Ban on fireworks considered
by Barbara Sullivan
DUVALL--Duvall-King County Fire District 45 will follow the lead of the county when it comes to the sale of fireworks, Acting Fire Chief Bud Backer told the council at its May 14 meeting. "If King County bans fireworks, we should, too--if the county doesn't pass the ban, Duvall shouldn't. What we don't want is to be a small pocket that allows and attracts (out-of-town) folks for fireworks," he said.
Currently the ordinance supports one day use, but no sales in town. Last week, King County Executive Ron Sims submitted a measure to the County Council which would ban fireworks in unincorporated King County. The proposal prohibits the individual sale, possession or use of fireworks, except for fireworks displays. It would not affect this year's celebrations.
At the Duvall council meeting, Liz Lisicich of Pyrodyne American Corporation (which works with and represents over 200 individual operators of fireworks stands) gave some reasons why the proposed ban on sales was not a good idea for the community. 'We know that fireworks, if misused, will cause a problem," she said. "Fireworks bought off the (Indian) reservation are even more dangerous and powerful. Fireworks can be a positive, not a negative...education takes time, but it works."

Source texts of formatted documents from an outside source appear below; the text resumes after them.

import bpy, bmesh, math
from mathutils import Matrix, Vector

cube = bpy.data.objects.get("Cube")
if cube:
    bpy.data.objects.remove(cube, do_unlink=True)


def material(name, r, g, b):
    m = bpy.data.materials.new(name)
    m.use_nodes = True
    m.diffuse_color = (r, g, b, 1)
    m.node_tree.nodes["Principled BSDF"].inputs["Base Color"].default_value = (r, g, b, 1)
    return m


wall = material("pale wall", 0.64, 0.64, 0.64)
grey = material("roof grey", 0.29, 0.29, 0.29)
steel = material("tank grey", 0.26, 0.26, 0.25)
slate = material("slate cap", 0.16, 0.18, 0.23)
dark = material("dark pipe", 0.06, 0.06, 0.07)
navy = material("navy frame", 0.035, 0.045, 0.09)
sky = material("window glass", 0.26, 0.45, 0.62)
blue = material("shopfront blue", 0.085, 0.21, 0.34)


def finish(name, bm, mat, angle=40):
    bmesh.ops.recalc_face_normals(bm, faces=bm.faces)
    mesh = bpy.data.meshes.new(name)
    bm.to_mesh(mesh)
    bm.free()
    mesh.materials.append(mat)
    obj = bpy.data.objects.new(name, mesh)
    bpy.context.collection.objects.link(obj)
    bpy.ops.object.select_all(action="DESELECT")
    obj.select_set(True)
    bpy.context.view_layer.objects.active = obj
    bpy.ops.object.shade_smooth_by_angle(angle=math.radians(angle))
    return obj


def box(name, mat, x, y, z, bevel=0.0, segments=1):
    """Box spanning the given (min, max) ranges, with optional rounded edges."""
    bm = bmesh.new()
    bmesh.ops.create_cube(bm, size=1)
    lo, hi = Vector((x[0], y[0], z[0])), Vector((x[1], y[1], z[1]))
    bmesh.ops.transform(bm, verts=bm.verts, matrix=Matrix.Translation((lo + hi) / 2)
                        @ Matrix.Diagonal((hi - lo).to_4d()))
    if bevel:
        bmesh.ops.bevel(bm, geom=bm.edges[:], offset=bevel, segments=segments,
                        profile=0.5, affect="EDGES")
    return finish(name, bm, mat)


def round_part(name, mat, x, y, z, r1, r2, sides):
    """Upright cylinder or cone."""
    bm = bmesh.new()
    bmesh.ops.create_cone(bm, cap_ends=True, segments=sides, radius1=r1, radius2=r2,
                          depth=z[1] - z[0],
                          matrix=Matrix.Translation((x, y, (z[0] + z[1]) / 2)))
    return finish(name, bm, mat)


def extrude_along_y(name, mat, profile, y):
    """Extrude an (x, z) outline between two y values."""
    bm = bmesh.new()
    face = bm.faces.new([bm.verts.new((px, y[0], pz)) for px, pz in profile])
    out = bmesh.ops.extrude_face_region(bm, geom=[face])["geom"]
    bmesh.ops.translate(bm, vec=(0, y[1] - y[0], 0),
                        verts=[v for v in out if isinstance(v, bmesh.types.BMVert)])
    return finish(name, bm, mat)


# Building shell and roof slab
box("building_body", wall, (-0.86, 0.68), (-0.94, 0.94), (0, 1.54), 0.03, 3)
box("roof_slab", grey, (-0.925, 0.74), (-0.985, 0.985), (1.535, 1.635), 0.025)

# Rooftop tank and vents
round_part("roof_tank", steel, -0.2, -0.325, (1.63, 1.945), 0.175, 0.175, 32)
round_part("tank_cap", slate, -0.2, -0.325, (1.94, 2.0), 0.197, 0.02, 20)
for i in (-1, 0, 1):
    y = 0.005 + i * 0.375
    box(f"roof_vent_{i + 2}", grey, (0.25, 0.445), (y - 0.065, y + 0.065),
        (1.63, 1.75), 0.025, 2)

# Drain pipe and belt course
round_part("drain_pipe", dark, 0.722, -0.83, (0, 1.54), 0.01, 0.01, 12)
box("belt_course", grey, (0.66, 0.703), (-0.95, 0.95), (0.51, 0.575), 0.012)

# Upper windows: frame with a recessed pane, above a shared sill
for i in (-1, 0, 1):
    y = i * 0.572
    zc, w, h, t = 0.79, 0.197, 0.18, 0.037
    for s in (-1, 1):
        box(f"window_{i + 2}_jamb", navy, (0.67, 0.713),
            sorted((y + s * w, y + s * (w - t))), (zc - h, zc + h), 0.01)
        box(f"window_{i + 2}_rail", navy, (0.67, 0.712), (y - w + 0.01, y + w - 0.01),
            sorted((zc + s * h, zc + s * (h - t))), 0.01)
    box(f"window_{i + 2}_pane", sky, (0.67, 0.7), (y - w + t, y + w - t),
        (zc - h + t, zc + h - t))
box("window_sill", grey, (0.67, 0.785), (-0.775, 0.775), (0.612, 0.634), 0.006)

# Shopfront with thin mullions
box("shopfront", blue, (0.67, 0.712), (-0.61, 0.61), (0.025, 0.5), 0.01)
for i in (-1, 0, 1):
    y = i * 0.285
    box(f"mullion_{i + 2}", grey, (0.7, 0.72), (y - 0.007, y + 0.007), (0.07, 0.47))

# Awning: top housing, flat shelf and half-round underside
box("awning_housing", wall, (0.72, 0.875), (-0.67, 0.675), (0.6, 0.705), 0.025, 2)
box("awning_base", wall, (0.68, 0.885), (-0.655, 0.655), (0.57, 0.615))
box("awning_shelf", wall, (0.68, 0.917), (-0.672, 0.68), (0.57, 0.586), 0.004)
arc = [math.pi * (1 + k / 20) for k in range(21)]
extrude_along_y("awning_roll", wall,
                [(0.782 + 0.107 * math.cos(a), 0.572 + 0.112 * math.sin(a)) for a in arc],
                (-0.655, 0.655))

Lisicich stressed that money from the sales could be going to benefit the local Little League teams, etc., rather than to the reservation or out-of-town operator, which brings no monetary benefit to Duvall. Mayor Glen Kuntz likewise spoke in favor of allowing the fireworks locally. "Let the Little League have an opportunity to make a profit...you can go a mile out of town to get them (now)."
Kuntz proposed a committee with himself, Neal Coy, police Chief Glenn Merryman, a rep from the fire district, Lisicich and Ken Spence (a local citizen also against any proposed ban) to research the issue and make a decision in time for the July 4 sales.
In other council business:
Historical Society member Ray Burhen complimented the Public Works crew for the work at the Dougherty Farmstead. He thanked Public Works Director John Light and Mike Fisher and their crew for their support and said the city "should be congratulated on such a dedicated crew." Work included redoing the parking lot, cutting grass, clearing brush and debris and graveling the drive.